This is the day where my mother in law and her adult children plus grandchildren would visit our deceased father-in-law and grandparents in law at the cemeteries. ( 2 different locations )

 

the place where we can burn the effigies, money paper by peachpurple
the place where we can burn the effigies, money paper by peachpurple

 

Schedule practiced every Ching Ming

Wake up time: 6am

Reach at cemetery : 7am-7.30am

Prayer time: 8am 

Things to do: 

Everyone has to do a task for our ancestors.

  1. Tidy the headstones
  2. Remove the tall weeds and grass
  3. Light up the incense
  4. Burnt money paper
  5. Burnt effigies that resemble cars. clothes, necessities items,  motorbikes, cellphones, sandals, etc.
  6. While burning the money paper, we had to shout “huat ah !” which means “PROSPERITY”- help us to get rich
  7. Place real edible food in front of the tombstone in order to allow the deceased member to “consume” the food first as an honor and respect. ( had to wait at least 1 hour )
  8. Food displayed are steamed bao ( means to win ), roast pork or chicken ( means every meal we will have meaty food), dumplings ( to replace rice- means our rice bowl- source of income) and cakes or sweets ( means  happiness )
  9. After 1 hour, we had to pray to the deceased member starting from the eldest son/daughter, followed by the 2nd and 3rd, so on and so forth until the youngest grandchild.
  10. Each member had to hold 3 burning joss tick, clasp both hands together, kneel down and speak softly or in the heart, bow down 3 times.
  11. When everything is done, the food is shared among ourselves, either we can take the food home to heat up or consume there with ashes and dirt on the food we had prayed.
  12. Make sure all the trash are cleaned up before leaving the site.
heel money or money paper by peachpurple
heel money or money paper by peachpurple

 

Serving cold baos to our ancestors by peachpurple
Serving cold baos to our ancestors by peachpurple
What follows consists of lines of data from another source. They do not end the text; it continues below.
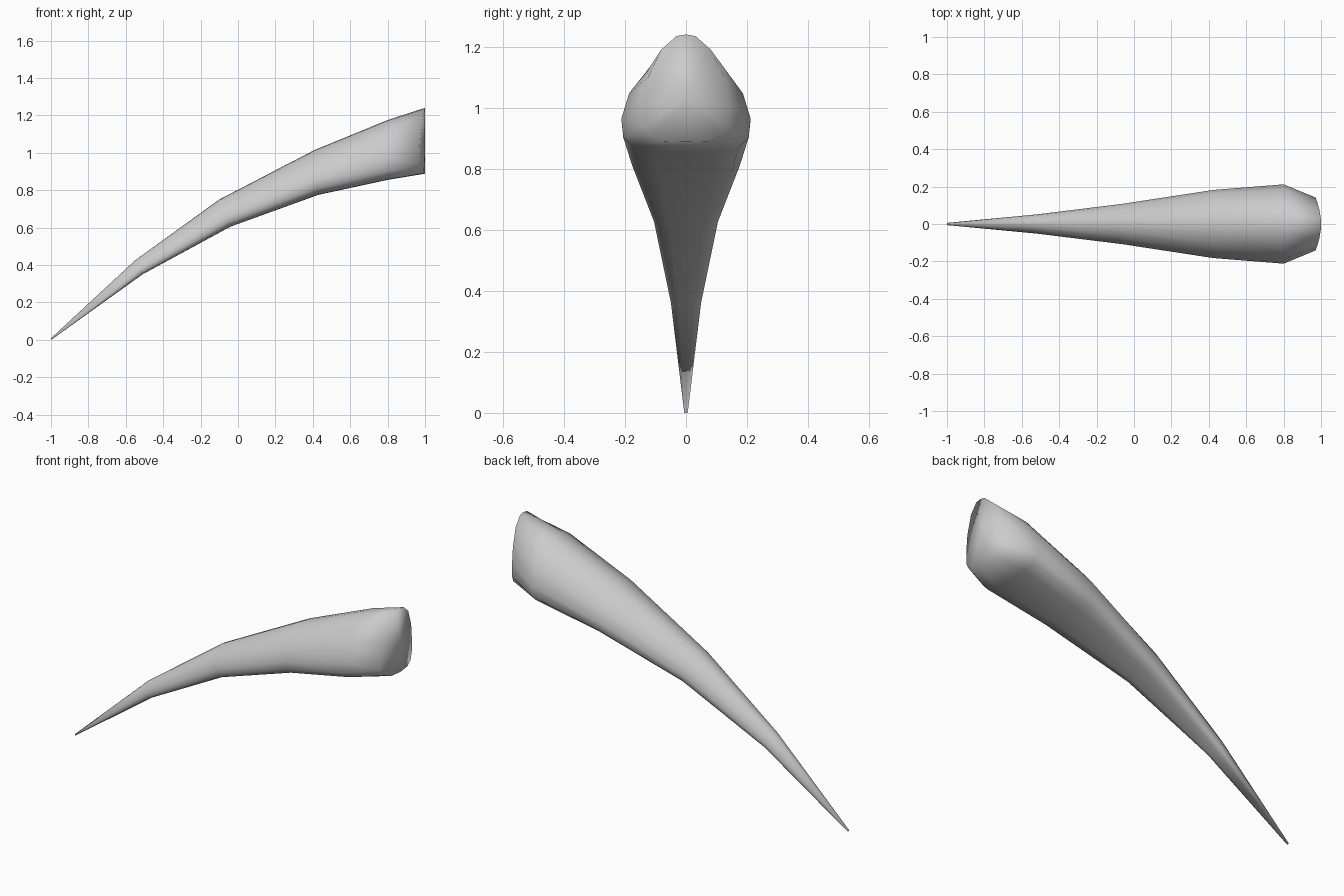
import bpy, bmesh
from mathutils import Vector

if "Cube" in bpy.data.objects:
    bpy.data.objects.remove(bpy.data.objects["Cube"])

# Egg-shaped half cross-section: (side fraction, height fraction), bottom to top
HALF = [(0, 0), (0.5, 0.005), (0.82, 0.05), (0.97, 0.15), (1, 0.34),
        (0.88, 0.6), (0.57, 0.86), (0.22, 0.985), (0, 1)]
PROFILE = HALF + [(-s, t) for s, t in HALF[-2:0:-1]]

# Stations along the horn: bottom x, bottom z, top x, top z, half width, edge setback
STATIONS = [
    (-0.998, 0.0, -1.0, 0.008, 0.006, 0),
    (-0.51, 0.35, -0.55, 0.425, 0.051, 0),
    (-0.04, 0.605, -0.10, 0.75, 0.108, 0),
    (0.43, 0.775, 0.41, 1.015, 0.182, 0),
    (0.80, 0.855, 0.80, 1.175, 0.212, 0),
    (1.0, 0.888, 1.0, 1.24, 0.142, 0.03),
]


def add_ring(bm, x0, z0, x1, z1, width, setback):
    low, high = Vector((x0, 0, z0)), Vector((x1, 0, z1))
    ring = []
    for s, t in PROFILE:
        p = low.lerp(high, t) + Vector((-setback * s * s, s * width, 0))
        ring.append(bm.verts.new(p))
    return ring


# Horn body lofted through the stations
bm = bmesh.new()
rings = [add_ring(bm, *s) for s in STATIONS]
n = len(PROFILE)
for a, b in zip(rings, rings[1:]):
    for i in range(n):
        j = (i + 1) % n
        bm.faces.new((a[i], a[j], b[j], b[i]))

# Tip and gently bowed base cap
bm.faces.new(rings[0])
centre = bm.verts.new((1.0, 0, 1.03))
for i in range(n):
    bm.faces.new((rings[-1][i], rings[-1][(i + 1) % n], centre))
bmesh.ops.recalc_face_normals(bm, faces=bm.faces)
for f in bm.faces:
    f.smooth = True

mesh = bpy.data.meshes.new("horn")
bm.to_mesh(mesh)
bm.free()
horn = bpy.data.objects.new("horn", mesh)
bpy.context.collection.objects.link(horn)
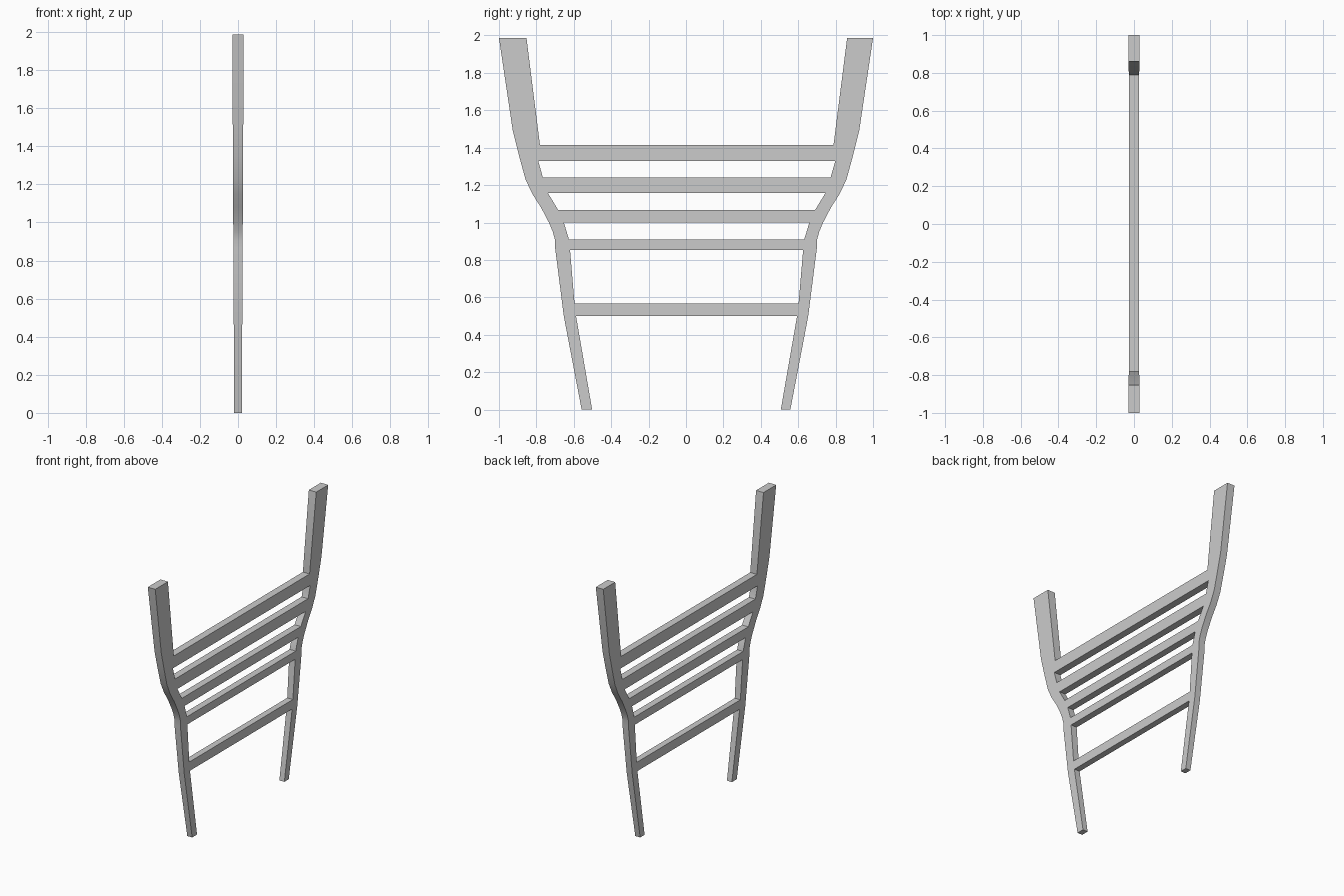
import bpy, bmesh, math

if "Cube" in bpy.data.objects:
    bpy.data.objects.remove(bpy.data.objects["Cube"])

# Side profiles of a rail as (distance from centre, height), top to bottom
OUTER = [(1.0, 1.987), (0.926, 1.49), (0.892, 1.355), (0.858, 1.23), (0.82, 1.15),
         (0.775, 1.08), (0.733, 1.0), (0.712, 0.95), (0.70, 0.905), (0.70, 0.866),
         (0.653, 0.497), (0.558, 0.0)]
INNER = [(0.853, 1.987), (0.781, 1.415), (0.79, 1.328), (0.765, 1.24), (0.738, 1.157),
         (0.684, 1.068), (0.653, 1.0), (0.626, 0.91), (0.62, 0.852), (0.596, 0.567),
         (0.588, 0.5), (0.502, 0.0)]


def half_depth(z):
    return 0.02 + 0.005 * z


def slab(name, profile):
    """Solid with a y-z outline whose depth tapers towards the ground."""
    bm = bmesh.new()
    front = [bm.verts.new((half_depth(z), y, z)) for y, z in profile]
    back = [bm.verts.new((-half_depth(z), y, z)) for y, z in profile]
    bm.faces.new(front)
    bm.faces.new(back[::-1])
    n = len(profile)
    for i in range(n):
        j = (i + 1) % n
        bm.faces.new((front[i], back[i], back[j], front[j]))
    bmesh.ops.recalc_face_normals(bm, faces=bm.faces)
    mesh = bpy.data.meshes.new(name)
    bm.to_mesh(mesh)
    bm.free()
    obj = bpy.data.objects.new(name, mesh)
    bpy.context.collection.objects.link(obj)
    return obj


# The right rail is very slightly slimmer than the left one
inner_left = [(-y, z) for y, z in INNER]
inner_right = [(y * 1.01, z) for y, z in INNER]

# Bent side rails
rails = [slab("left_rail", [(-y, z) for y, z in OUTER] + inner_left[::-1]),
         slab("right_rail", OUTER + inner_right[::-1])]
for rail in rails:
    bpy.ops.object.select_all(action='DESELECT')
    rail.select_set(True)
    bpy.context.view_layer.objects.active = rail
    bpy.ops.object.shade_smooth_by_angle(angle=math.radians(30))

# Crossbars fitted between the inner edges of the rails
for k in range(5):
    a, b = 1 + 2 * k, 2 + 2 * k
    slab(f"crossbar_{k + 1}", [inner_left[a], inner_right[a], inner_right[b], inner_left[b]])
The only disadvantage is the hot, steamy, weather. It is usually hot, dry and sweaty when the sun comes out at 8..30am in the morning.

By the time we finished the prayer and eating, it would be around 11am.

That is when my son gets very temperamental and shows tantrums. He can’t stand sweating under the hot sun.

I did tried to shelter him with a big umbrella but without any wind blowing, he sweats profusely.

Copyright allrights reserved and photos by peachpurple

Some photos by pixabay